LONDON/BRUSSELS (Reuters) - The European Central Bank threw Portugal a temporary lifeline on Monday by buying up its bonds, traders said, as market and peer pressure mounted for Lisbon to seek an international bailout soon.
A senior euro zone source told Reuters on Sunday that Germany, France and other euro zone countries were pushing Portugal to seek an EU-IMF assistance program, following Greece and Ireland, in a bid to prevent contagion spreading to much larger Spain, the fourth biggest economy in the euro area.
The interest rate premium on Portuguese sovereign debt fell on Monday after rising sharply late last week as traders said the ECB intervened to buy government bonds on the secondary market.
“They’re buying five-years and 10-years in Portugal, whatever people are offering really,” one trader said.
Another trader said the ECB appeared to be buying Greek and Irish bonds too. EU sources say the central bank has not yet bought Spanish government debt.
The euro zone source said Lisbon would need between 50 billion and 100 billion euros ($64.5-$129.1 billion) in loans, similar to Ireland, which accepted an 80 billion euro EU-IMF rescue in December after a banking crisis caused by a burst real estate bubble lumbered the state with huge liabilities.
German Finance Minister Wolfgang Schaeuble denied that Berlin was pushing anyone to seek assistance, but he said it was defending the euro.
Spanish Economy Minister Elena Salgado said Portugal did not need to apply for aid because it was meeting its commitments to reduce its budget deficit.
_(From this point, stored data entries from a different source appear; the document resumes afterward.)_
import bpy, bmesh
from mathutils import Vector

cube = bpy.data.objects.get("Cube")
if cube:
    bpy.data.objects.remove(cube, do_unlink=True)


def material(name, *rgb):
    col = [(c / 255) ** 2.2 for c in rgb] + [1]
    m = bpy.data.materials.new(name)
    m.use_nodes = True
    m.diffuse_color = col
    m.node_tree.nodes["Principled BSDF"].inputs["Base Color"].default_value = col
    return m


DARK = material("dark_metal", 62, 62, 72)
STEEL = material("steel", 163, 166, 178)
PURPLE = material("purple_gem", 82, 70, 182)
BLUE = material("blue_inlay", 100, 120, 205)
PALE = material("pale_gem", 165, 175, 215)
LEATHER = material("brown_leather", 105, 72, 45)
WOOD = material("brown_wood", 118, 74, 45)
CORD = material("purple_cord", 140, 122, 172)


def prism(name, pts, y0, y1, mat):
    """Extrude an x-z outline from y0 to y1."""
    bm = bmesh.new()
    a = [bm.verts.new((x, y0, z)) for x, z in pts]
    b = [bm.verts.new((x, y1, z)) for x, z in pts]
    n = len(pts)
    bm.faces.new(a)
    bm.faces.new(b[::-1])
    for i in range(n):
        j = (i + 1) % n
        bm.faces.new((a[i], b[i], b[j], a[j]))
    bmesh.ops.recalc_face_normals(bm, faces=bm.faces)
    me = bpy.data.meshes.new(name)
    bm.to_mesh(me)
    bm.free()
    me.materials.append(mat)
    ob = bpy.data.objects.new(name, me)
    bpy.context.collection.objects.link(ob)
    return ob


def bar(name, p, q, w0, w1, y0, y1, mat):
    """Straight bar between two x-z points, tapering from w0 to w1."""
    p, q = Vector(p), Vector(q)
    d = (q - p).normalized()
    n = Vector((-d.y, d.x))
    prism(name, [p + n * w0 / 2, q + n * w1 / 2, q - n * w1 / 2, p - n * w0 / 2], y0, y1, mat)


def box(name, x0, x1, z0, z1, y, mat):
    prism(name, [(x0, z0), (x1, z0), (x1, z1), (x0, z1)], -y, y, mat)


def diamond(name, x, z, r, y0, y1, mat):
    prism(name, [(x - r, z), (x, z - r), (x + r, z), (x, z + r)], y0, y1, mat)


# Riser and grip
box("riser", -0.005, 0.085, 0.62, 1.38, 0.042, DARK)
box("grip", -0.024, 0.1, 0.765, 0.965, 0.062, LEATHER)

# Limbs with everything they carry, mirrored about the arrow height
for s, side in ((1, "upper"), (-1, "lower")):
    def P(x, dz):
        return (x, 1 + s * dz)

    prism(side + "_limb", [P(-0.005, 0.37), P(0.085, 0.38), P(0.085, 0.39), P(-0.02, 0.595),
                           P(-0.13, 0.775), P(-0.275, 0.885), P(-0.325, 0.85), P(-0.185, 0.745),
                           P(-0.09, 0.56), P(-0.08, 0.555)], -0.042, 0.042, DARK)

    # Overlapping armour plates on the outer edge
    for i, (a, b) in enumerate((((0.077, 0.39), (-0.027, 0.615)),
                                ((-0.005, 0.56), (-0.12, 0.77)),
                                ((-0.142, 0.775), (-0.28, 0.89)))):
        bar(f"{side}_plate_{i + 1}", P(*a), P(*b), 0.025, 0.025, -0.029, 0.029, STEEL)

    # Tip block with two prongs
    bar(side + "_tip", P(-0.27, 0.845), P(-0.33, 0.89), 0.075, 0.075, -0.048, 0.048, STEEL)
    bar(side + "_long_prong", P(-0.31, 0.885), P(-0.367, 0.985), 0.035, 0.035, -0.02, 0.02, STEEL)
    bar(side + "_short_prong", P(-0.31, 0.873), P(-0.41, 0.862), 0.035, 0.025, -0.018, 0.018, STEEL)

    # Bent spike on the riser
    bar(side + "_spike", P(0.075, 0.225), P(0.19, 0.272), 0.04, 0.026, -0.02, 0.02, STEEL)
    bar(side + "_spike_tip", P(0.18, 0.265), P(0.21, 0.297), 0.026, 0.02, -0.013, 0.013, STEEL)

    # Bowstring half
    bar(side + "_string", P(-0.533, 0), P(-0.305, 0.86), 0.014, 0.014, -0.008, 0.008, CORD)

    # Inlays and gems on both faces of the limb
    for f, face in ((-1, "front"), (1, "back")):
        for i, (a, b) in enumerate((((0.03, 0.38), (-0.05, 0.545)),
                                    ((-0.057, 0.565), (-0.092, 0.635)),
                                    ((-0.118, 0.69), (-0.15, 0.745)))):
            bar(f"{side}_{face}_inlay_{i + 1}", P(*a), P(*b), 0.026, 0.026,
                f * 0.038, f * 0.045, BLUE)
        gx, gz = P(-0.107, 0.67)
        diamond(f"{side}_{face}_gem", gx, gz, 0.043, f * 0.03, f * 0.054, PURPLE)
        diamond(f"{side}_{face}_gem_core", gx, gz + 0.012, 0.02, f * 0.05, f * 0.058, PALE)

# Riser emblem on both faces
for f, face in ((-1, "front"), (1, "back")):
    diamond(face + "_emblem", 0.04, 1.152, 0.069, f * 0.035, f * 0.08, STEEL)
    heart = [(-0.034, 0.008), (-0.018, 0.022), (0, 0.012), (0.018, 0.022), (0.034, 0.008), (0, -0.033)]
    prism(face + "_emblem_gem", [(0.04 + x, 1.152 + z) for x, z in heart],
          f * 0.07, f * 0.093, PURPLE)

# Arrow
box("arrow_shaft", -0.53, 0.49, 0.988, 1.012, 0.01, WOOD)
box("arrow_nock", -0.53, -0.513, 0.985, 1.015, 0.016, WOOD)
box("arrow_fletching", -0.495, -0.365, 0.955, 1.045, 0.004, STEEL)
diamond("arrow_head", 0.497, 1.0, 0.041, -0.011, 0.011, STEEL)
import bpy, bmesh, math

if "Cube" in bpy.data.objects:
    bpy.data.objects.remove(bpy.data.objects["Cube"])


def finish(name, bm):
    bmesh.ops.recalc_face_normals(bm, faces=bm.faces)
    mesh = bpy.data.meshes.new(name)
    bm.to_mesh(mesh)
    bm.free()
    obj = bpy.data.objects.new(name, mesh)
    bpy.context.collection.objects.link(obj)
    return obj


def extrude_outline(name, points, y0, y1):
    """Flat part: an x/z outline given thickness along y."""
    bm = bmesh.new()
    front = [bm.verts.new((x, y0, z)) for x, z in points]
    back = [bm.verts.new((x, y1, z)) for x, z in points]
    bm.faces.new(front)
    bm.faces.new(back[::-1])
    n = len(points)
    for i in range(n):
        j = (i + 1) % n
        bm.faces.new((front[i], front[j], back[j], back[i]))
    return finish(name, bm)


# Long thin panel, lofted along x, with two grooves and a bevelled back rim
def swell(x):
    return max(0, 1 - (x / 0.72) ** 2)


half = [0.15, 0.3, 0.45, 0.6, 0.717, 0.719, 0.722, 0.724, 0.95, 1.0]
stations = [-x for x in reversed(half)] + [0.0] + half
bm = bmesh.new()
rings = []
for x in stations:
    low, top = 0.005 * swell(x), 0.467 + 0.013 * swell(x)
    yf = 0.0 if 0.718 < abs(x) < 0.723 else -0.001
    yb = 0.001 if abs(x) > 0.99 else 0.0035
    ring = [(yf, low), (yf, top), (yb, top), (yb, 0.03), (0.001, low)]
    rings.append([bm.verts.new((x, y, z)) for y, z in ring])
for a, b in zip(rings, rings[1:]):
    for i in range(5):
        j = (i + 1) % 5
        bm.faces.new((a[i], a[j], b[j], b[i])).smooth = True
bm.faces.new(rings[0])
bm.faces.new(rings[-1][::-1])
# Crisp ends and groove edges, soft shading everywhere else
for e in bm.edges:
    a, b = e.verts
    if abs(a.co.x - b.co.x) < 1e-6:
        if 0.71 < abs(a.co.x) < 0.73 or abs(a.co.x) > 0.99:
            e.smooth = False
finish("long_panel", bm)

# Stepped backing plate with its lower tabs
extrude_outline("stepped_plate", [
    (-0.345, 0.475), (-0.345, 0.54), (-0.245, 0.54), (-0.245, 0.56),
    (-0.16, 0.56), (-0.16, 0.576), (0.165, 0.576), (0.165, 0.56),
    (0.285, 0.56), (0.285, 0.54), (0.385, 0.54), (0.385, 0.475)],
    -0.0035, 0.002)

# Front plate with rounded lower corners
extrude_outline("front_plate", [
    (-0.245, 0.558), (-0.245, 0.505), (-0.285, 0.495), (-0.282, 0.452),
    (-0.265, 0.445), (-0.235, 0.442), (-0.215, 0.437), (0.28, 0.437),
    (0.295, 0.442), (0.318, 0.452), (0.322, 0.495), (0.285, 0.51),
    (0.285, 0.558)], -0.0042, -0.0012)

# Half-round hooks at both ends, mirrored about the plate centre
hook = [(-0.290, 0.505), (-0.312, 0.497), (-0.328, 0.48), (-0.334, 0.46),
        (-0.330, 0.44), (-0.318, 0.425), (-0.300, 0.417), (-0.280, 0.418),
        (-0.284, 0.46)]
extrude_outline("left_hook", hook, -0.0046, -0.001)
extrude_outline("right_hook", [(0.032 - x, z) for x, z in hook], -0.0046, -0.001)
And the European Commission said no discussion was currently under way on assistance for Portugal or any other country.
But economists and market analysts said it was widely regarded as only a matter of time before high-deficit Portugal, with a stagnant economy that has lost competitiveness since joining the euro area, had to seek aid.
“If market spreads keep rising, Portugal has little chance of escaping a bailout,” said Laurence Boone, research director at Barclays Capital in Paris.
Deutsche Bank economists Gilles Moec and Marco Stringa said in note that the Lisbon government would have to significantly “over-issue” debt in the first four months to avoid a sharp deterioration in its cash position while Portuguese banks will face a peak in their refinancing needs in January and February.
“It would be rational for Portugal to call for external help sooner rather than later,” they said.
European finance ministers are due to consider a more comprehensive response to the continuing debt crisis at their next monthly meeting on January 17-18.
A German Finance Ministry spokeswoman said Portugal was not on the agenda, but the euro zone source said informal exploratory talks had already begun.
A senior euro zone source said the comprehensive approach would involve:
— implementing austerity measures to reduce fiscal deficits, which was already broadly on track;
— completing the repair of the European financial system with tougher bank stress tests due in the first quarter;
— reinforcing the euro zone’s financial safety net, which is subject to intensive negotiation with Germany;
— completing the reform of euro zone economic governance by pushing the required legislation through the council of EU finance ministers and the European Parliament; and
— implementing structural economic reforms of labor markets and pension systems, on which the European Commission is expected to make country-specific recommendations this week.
The toughest item on that agenda is the strengthening of the financial backstops because of German resistance to increasing the size of the 440 billion euro European Financial Stability Facility, EU sources say.
Berlin has also opposed allowing it to be used more flexibly to provide standby credit lines or to buy government bonds or fund bank recapitalization before a country hits the buffers.
Portuguese Prime Minister Jose Socrates said last Friday his country had no need of outside assistance because it was ahead of schedule in reducing its budget deficit.
Socrates, who heads a minority socialist government, is stubbornly avoiding a bailout, mindful of the traumatic history of Portugal’s two International Monetary Fund rescues since its return to democracy in 1974.
The memory of the IMF’s involvement, in 1977 and in 1983, is so etched on the Portuguese psyche that the country’s media is not even mentioning that it would primarily be the European Union that would finance any bailout this time.
Many Portuguese remember the loss of sovereignty and the hardship the country went through during those periods.
Additional reporting by Axel Bugge in Lisbon, Tracy Rucinski in Madrid, Annike Breidthardt in Berlin, writing by Paul Taylor; editing by Mike Peacock